● **Records for processing**

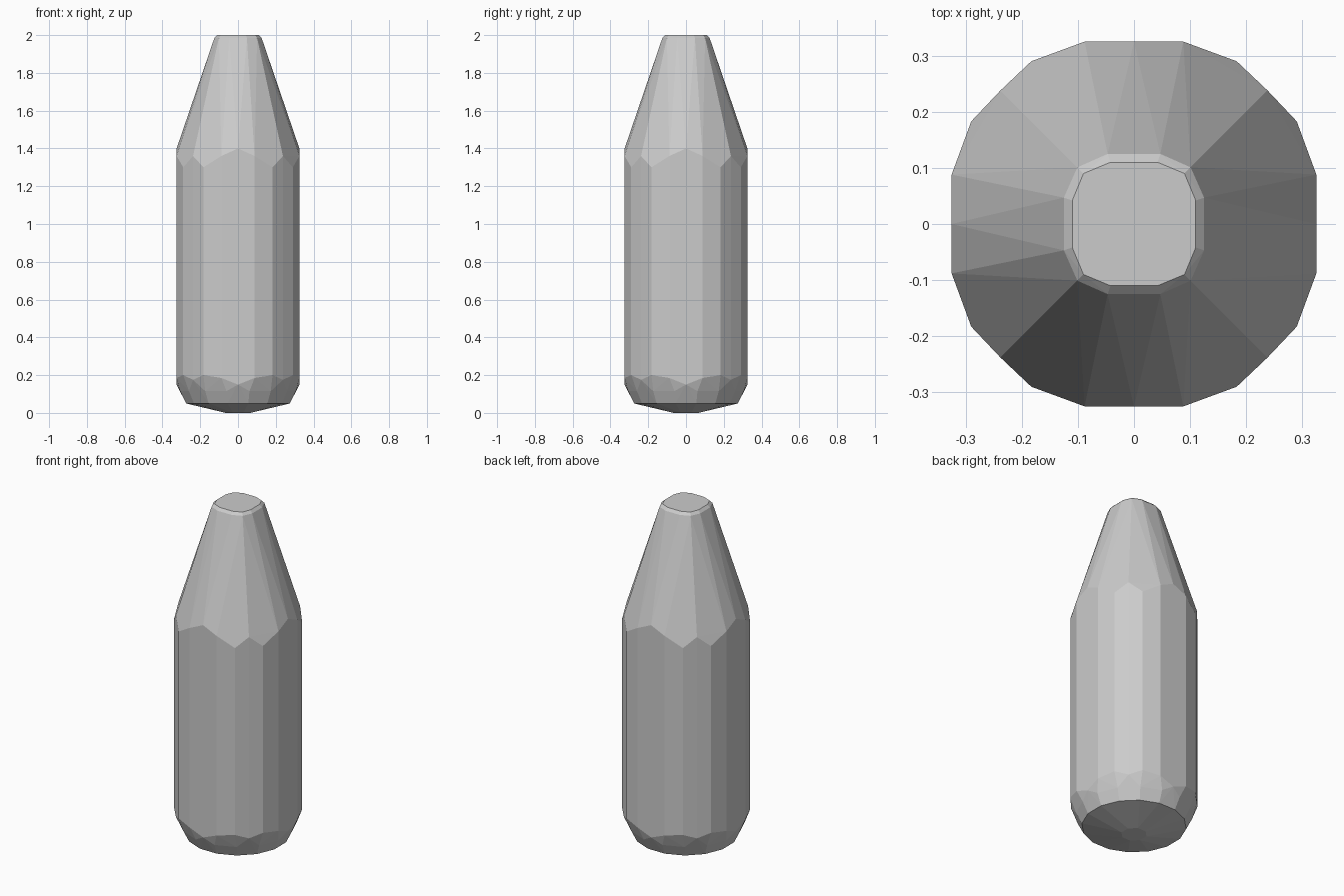
import bpy, bmesh, math

if "Cube" in bpy.data.objects:
    bpy.data.objects.remove(bpy.data.objects["Cube"])

def octants(pairs):
    """Mirror (x, y, z) points into all eight octants around the z axis."""
    pts = set()
    for a, b, z in pairs:
        for x, y in ((a, b), (b, a)):
            for sx in (1, -1):
                for sy in (1, -1):
                    pts.add((x * sx + 0.0, y * sy + 0.0, z))
    return sorted(pts)

def circle(r, z, n):
    return [(r * math.cos(2 * math.pi * (i + .5) / n),
             r * math.sin(2 * math.pi * (i + .5) / n), z) for i in range(n)]

# body: faceted prism with scalloped shoulder and foot edges
body = [(0, 0.325, 1.40), (0.088, 0.325, 1.36), (0.183, 0.29, 1.30),
        (0.238, 0.238, 1.36),
        (0, 0.325, 0.15), (0.088, 0.325, 0.185), (0.183, 0.29, 0.20),
        (0.238, 0.238, 0.175)]
# neck tip: twelve-sided rim with a small chamfer
tip = [(0.047, 0.125, 1.985), (0.101, 0.101, 1.985),
       (0.042, 0.110, 2.0), (0.09, 0.09, 2.0)]
points = octants(body + tip)
# rounded foot and shallow conical underside
points += circle(0.312, 0.115, 16) + circle(0.28, 0.05, 16) + circle(0.07, 0.0, 8)

bm = bmesh.new()
for p in points:
    bm.verts.new(p)
res = bmesh.ops.convex_hull(bm, input=bm.verts[:])
loose = [v for v in bm.verts if not v.link_faces]
bmesh.ops.delete(bm, geom=loose, context='VERTS')
bmesh.ops.dissolve_limit(bm, angle_limit=math.radians(0.5),
                         verts=bm.verts[:], edges=bm.edges[:])
bmesh.ops.recalc_face_normals(bm, faces=bm.faces[:])
mesh = bpy.data.meshes.new("faceted_bottle")
bm.to_mesh(mesh)
bm.free()
obj = bpy.data.objects.new("faceted_bottle", mesh)
bpy.context.collection.objects.link(obj)
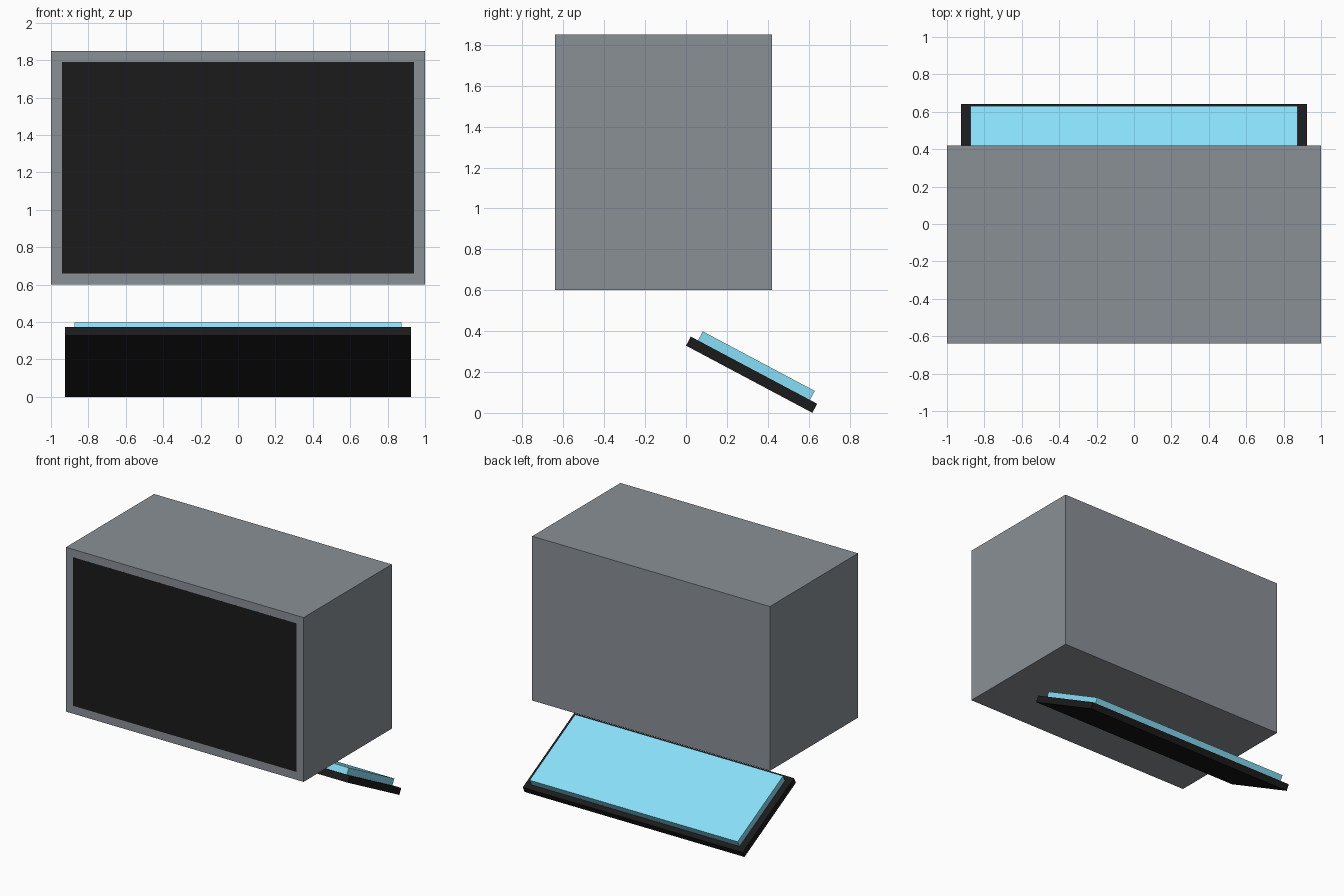
import bpy
from mathutils import Matrix, Vector
from math import radians

if "Cube" in bpy.data.objects:
    bpy.data.objects.remove(bpy.data.objects["Cube"])


def material(name, color):
    mat = bpy.data.materials.new(name)
    mat.diffuse_color = (*color, 1)
    mat.use_nodes = True
    mat.node_tree.nodes["Principled BSDF"].inputs["Base Color"].default_value = mat.diffuse_color
    return mat


def box(name, lo, hi, mat):
    """Axis-aligned box from its minimum and maximum corners."""
    lo, hi = Vector(lo), Vector(hi)
    bpy.ops.mesh.primitive_cube_add(size=1)
    obj = bpy.context.object
    obj.name = name
    obj.data.transform(Matrix.Translation((lo + hi) / 2) @ Matrix.Diagonal((*(hi - lo), 1)))
    obj.data.materials.append(mat)
    return obj


slate = material("slate", (0.255, 0.277, 0.305))
black = material("black", (0.011, 0.011, 0.012))
cyan = material("cyan", (0.25, 0.74, 0.94))

# Monitor housing, with a dark front panel and a back panel set flush in it
BACK, FRONT, RIM = 0.42, -0.64, 0.06
box("housing", (-1, FRONT, 0.6), (1, BACK, 1.85), slate)
box("front_panel", (-1 + RIM, FRONT - 0.0002, 0.6 + RIM), (1 - RIM, FRONT + 0.05, 1.85 - RIM), black)
box("back_panel", (-1 + RIM, BACK - 0.05, 0.6 + RIM), (1 - RIM, BACK - 0.0005, 1.85 - RIM), cyan)

# Tilted console: slab with a raised cyan pad, modelled flat then tipped down to the back
LENGTH, THICK = 0.70, 0.05
slab = box("console_slab", (-0.925, 0, 0), (0.925, LENGTH, THICK), black)
pad = box("console_pad", (-0.875, 0.04, THICK), (0.875, LENGTH - 0.04, 2 * THICK), cyan)
tilt = Matrix.Translation((0, 0, 0.329)) @ Matrix.Rotation(radians(-28), 4, 'X')
for part in (slab, pad):
    part.data.transform(tilt)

● **Task details**
Reproduce the whole of the data, word for word, and omit its pictures.

● **Result for this task**
import bpy, bmesh, math

if "Cube" in bpy.data.objects:
    bpy.data.objects.remove(bpy.data.objects["Cube"])

def octants(pairs):
    """Mirror (x, y, z) points into all eight octants around the z axis."""
    pts = set()
    for a, b, z in pairs:
        for x, y in ((a, b), (b, a)):
            for sx in (1, -1):
                for sy in (1, -1):
                    pts.add((x * sx + 0.0, y * sy + 0.0, z))
    return sorted(pts)

def circle(r, z, n):
    return [(r * math.cos(2 * math.pi * (i + .5) / n),
             r * math.sin(2 * math.pi * (i + .5) / n), z) for i in range(n)]

# body: faceted prism with scalloped shoulder and foot edges
body = [(0, 0.325, 1.40), (0.088, 0.325, 1.36), (0.183, 0.29, 1.30),
        (0.238, 0.238, 1.36),
        (0, 0.325, 0.15), (0.088, 0.325, 0.185), (0.183, 0.29, 0.20),
        (0.238, 0.238, 0.175)]
# neck tip: twelve-sided rim with a small chamfer
tip = [(0.047, 0.125, 1.985), (0.101, 0.101, 1.985),
       (0.042, 0.110, 2.0), (0.09, 0.09, 2.0)]
points = octants(body + tip)
# rounded foot and shallow conical underside
points += circle(0.312, 0.115, 16) + circle(0.28, 0.05, 16) + circle(0.07, 0.0, 8)

bm = bmesh.new()
for p in points:
    bm.verts.new(p)
res = bmesh.ops.convex_hull(bm, input=bm.verts[:])
loose = [v for v in bm.verts if not v.link_faces]
bmesh.ops.delete(bm, geom=loose, context='VERTS')
bmesh.ops.dissolve_limit(bm, angle_limit=math.radians(0.5),
                         verts=bm.verts[:], edges=bm.edges[:])
bmesh.ops.recalc_face_normals(bm, faces=bm.faces[:])
mesh = bpy.data.meshes.new("faceted_bottle")
bm.to_mesh(mesh)
bm.free()
obj = bpy.data.objects.new("faceted_bottle", mesh)
bpy.context.collection.objects.link(obj)
import bpy
from mathutils import Matrix, Vector
from math import radians

if "Cube" in bpy.data.objects:
    bpy.data.objects.remove(bpy.data.objects["Cube"])


def material(name, color):
    mat = bpy.data.materials.new(name)
    mat.diffuse_color = (*color, 1)
    mat.use_nodes = True
    mat.node_tree.nodes["Principled BSDF"].inputs["Base Color"].default_value = mat.diffuse_color
    return mat


def box(name, lo, hi, mat):
    """Axis-aligned box from its minimum and maximum corners."""
    lo, hi = Vector(lo), Vector(hi)
    bpy.ops.mesh.primitive_cube_add(size=1)
    obj = bpy.context.object
    obj.name = name
    obj.data.transform(Matrix.Translation((lo + hi) / 2) @ Matrix.Diagonal((*(hi - lo), 1)))
    obj.data.materials.append(mat)
    return obj


slate = material("slate", (0.255, 0.277, 0.305))
black = material("black", (0.011, 0.011, 0.012))
cyan = material("cyan", (0.25, 0.74, 0.94))

# Monitor housing, with a dark front panel and a back panel set flush in it
BACK, FRONT, RIM = 0.42, -0.64, 0.06
box("housing", (-1, FRONT, 0.6), (1, BACK, 1.85), slate)
box("front_panel", (-1 + RIM, FRONT - 0.0002, 0.6 + RIM), (1 - RIM, FRONT + 0.05, 1.85 - RIM), black)
box("back_panel", (-1 + RIM, BACK - 0.05, 0.6 + RIM), (1 - RIM, BACK - 0.0005, 1.85 - RIM), cyan)

# Tilted console: slab with a raised cyan pad, modelled flat then tipped down to the back
LENGTH, THICK = 0.70, 0.05
slab = box("console_slab", (-0.925, 0, 0), (0.925, LENGTH, THICK), black)
pad = box("console_pad", (-0.875, 0.04, THICK), (0.875, LENGTH - 0.04, 2 * THICK), cyan)
tilt = Matrix.Translation((0, 0, 0.329)) @ Matrix.Rotation(radians(-28), 4, 'X')
for part in (slab, pad):
    part.data.transform(tilt)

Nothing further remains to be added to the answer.